Task details: Scan the records below for the line containing "const a = Math.max(s0" and the line containing "const shape = new". Copy both, plus every line between, exactly.

Data for analysis:
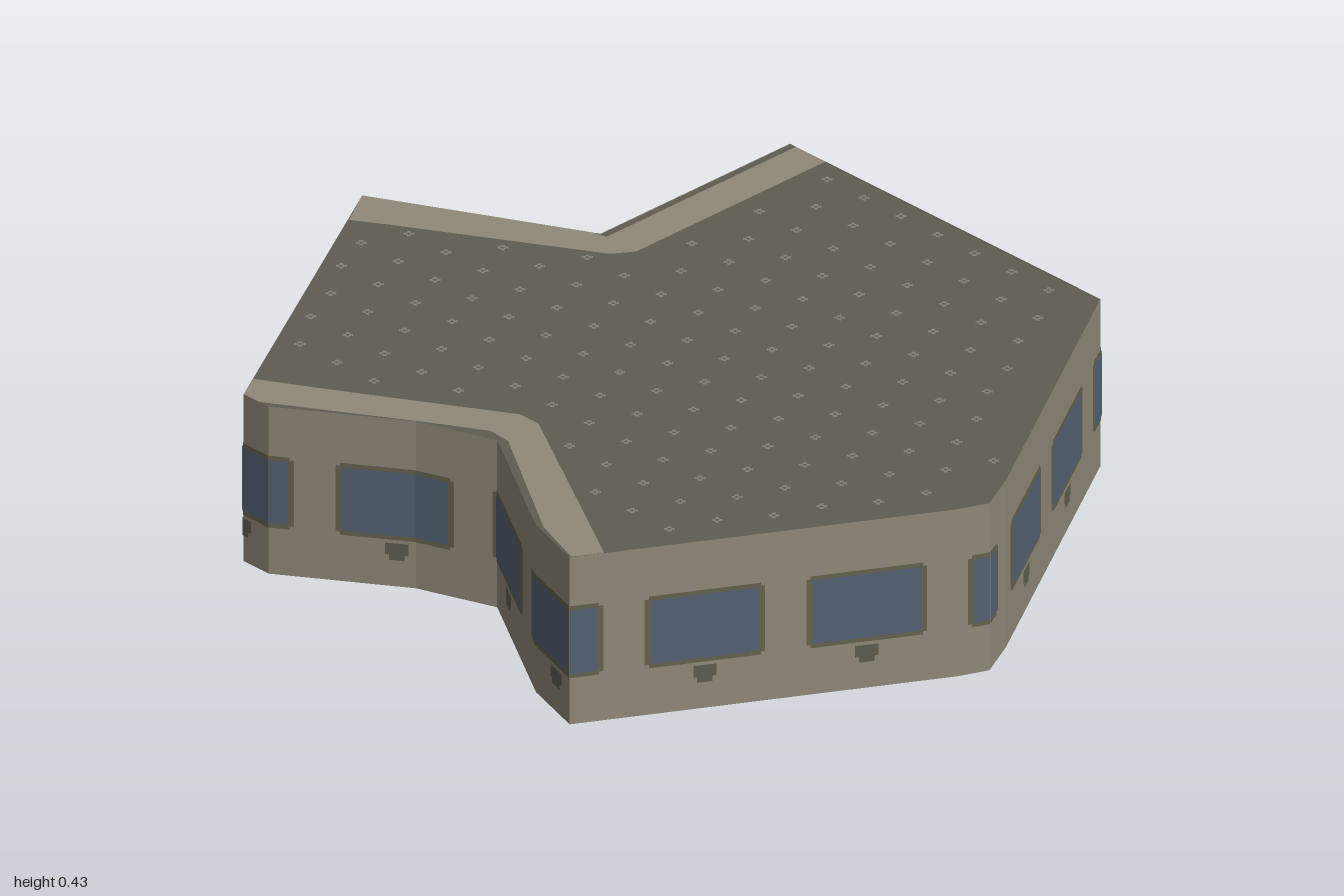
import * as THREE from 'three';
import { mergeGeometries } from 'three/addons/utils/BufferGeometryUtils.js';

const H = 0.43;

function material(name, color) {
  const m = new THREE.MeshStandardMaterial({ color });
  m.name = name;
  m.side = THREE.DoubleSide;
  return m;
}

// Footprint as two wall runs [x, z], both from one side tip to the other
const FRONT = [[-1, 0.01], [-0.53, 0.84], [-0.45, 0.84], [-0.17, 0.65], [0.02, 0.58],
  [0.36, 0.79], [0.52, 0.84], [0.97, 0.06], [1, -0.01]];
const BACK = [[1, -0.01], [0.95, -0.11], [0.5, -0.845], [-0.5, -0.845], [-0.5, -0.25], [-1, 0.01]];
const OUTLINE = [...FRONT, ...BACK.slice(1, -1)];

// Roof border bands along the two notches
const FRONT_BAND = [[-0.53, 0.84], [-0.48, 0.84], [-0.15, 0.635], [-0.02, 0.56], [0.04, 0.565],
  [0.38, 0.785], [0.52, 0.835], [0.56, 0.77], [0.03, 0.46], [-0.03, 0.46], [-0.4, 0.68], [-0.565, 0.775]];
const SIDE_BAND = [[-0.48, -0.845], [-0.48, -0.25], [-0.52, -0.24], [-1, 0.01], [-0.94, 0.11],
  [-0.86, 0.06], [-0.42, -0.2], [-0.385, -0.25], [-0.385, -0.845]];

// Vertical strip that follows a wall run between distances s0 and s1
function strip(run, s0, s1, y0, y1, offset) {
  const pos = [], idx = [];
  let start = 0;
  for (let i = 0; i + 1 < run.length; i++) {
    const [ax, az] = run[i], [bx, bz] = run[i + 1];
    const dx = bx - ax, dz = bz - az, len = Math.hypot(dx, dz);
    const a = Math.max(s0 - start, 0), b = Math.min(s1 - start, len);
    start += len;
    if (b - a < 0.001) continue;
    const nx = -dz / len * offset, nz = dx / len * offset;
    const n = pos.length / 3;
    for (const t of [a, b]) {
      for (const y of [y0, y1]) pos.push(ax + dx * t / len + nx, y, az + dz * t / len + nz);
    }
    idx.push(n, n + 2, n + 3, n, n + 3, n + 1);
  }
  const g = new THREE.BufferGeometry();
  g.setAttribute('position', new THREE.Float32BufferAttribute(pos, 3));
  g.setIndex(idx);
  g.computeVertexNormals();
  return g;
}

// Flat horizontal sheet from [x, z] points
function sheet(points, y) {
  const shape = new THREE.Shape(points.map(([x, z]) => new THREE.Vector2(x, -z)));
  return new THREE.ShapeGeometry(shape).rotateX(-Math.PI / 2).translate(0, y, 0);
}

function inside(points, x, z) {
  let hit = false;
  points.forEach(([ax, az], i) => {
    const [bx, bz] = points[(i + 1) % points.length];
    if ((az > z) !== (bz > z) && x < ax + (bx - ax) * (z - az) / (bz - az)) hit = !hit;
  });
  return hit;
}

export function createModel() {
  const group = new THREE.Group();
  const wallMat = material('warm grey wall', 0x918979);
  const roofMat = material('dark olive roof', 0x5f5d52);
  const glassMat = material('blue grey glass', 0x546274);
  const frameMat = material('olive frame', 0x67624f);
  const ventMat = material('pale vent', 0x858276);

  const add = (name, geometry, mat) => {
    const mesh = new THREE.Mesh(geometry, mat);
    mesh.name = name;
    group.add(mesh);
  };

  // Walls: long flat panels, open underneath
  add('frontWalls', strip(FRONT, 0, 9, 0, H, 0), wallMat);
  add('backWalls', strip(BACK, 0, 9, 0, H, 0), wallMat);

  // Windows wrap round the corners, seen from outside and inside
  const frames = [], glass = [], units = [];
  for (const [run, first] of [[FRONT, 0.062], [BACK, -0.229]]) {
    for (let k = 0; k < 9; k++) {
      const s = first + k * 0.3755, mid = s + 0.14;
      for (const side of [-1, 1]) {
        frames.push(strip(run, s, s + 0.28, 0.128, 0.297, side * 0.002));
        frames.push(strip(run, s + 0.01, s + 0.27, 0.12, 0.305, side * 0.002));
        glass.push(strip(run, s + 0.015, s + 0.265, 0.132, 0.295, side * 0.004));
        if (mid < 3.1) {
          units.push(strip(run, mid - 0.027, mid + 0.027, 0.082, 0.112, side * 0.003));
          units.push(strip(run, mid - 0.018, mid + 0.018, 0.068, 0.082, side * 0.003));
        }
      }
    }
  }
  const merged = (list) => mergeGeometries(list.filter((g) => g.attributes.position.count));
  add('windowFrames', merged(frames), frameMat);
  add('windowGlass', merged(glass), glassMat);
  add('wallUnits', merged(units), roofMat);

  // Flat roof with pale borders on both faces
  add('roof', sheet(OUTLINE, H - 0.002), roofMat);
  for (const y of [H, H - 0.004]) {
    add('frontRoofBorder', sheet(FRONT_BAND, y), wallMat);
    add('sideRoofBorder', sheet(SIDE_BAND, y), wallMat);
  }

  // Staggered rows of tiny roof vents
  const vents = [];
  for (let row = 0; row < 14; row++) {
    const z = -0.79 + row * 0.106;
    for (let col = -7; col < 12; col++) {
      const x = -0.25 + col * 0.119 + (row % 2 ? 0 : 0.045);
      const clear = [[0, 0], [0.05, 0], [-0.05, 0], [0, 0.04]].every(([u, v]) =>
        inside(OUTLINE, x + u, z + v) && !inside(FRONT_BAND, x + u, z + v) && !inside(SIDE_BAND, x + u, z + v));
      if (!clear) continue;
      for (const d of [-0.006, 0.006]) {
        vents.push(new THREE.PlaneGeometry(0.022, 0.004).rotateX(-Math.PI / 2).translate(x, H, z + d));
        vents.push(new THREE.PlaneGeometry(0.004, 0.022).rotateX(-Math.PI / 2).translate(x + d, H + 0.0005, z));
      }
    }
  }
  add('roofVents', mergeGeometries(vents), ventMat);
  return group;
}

--

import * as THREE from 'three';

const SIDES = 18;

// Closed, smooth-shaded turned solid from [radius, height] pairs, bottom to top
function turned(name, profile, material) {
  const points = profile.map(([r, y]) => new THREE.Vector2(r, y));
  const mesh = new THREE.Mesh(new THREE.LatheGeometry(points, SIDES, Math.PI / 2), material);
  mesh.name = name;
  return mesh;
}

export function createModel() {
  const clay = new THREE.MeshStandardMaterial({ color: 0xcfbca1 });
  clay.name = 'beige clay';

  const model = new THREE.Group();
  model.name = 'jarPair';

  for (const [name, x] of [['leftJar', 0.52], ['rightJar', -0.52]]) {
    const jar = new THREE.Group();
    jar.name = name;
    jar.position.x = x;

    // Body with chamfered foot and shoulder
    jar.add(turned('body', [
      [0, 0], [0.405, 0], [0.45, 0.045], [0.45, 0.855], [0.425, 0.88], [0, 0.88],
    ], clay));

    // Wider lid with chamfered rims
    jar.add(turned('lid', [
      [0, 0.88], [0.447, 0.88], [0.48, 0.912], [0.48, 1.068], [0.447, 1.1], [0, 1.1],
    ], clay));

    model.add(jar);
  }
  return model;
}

Solution to the exercise:
    const a = Math.max(s0 - start, 0), b = Math.min(s1 - start, len);
    start += len;
    if (b - a < 0.001) continue;
    const nx = -dz / len * offset, nz = dx / len * offset;
    const n = pos.length / 3;
    for (const t of [a, b]) {
      for (const y of [y0, y1]) pos.push(ax + dx * t / len + nx, y, az + dz * t / len + nz);
    }
    idx.push(n, n + 2, n + 3, n, n + 3, n + 1);
  }
  const g = new THREE.BufferGeometry();
  g.setAttribute('position', new THREE.Float32BufferAttribute(pos, 3));
  g.setIndex(idx);
  g.computeVertexNormals();
  return g;
}

// Flat horizontal sheet from [x, z] points
function sheet(points, y) {
  const shape = new THREE.Shape(points.map(([x, z]) => new THREE.Vector2(x, -z)));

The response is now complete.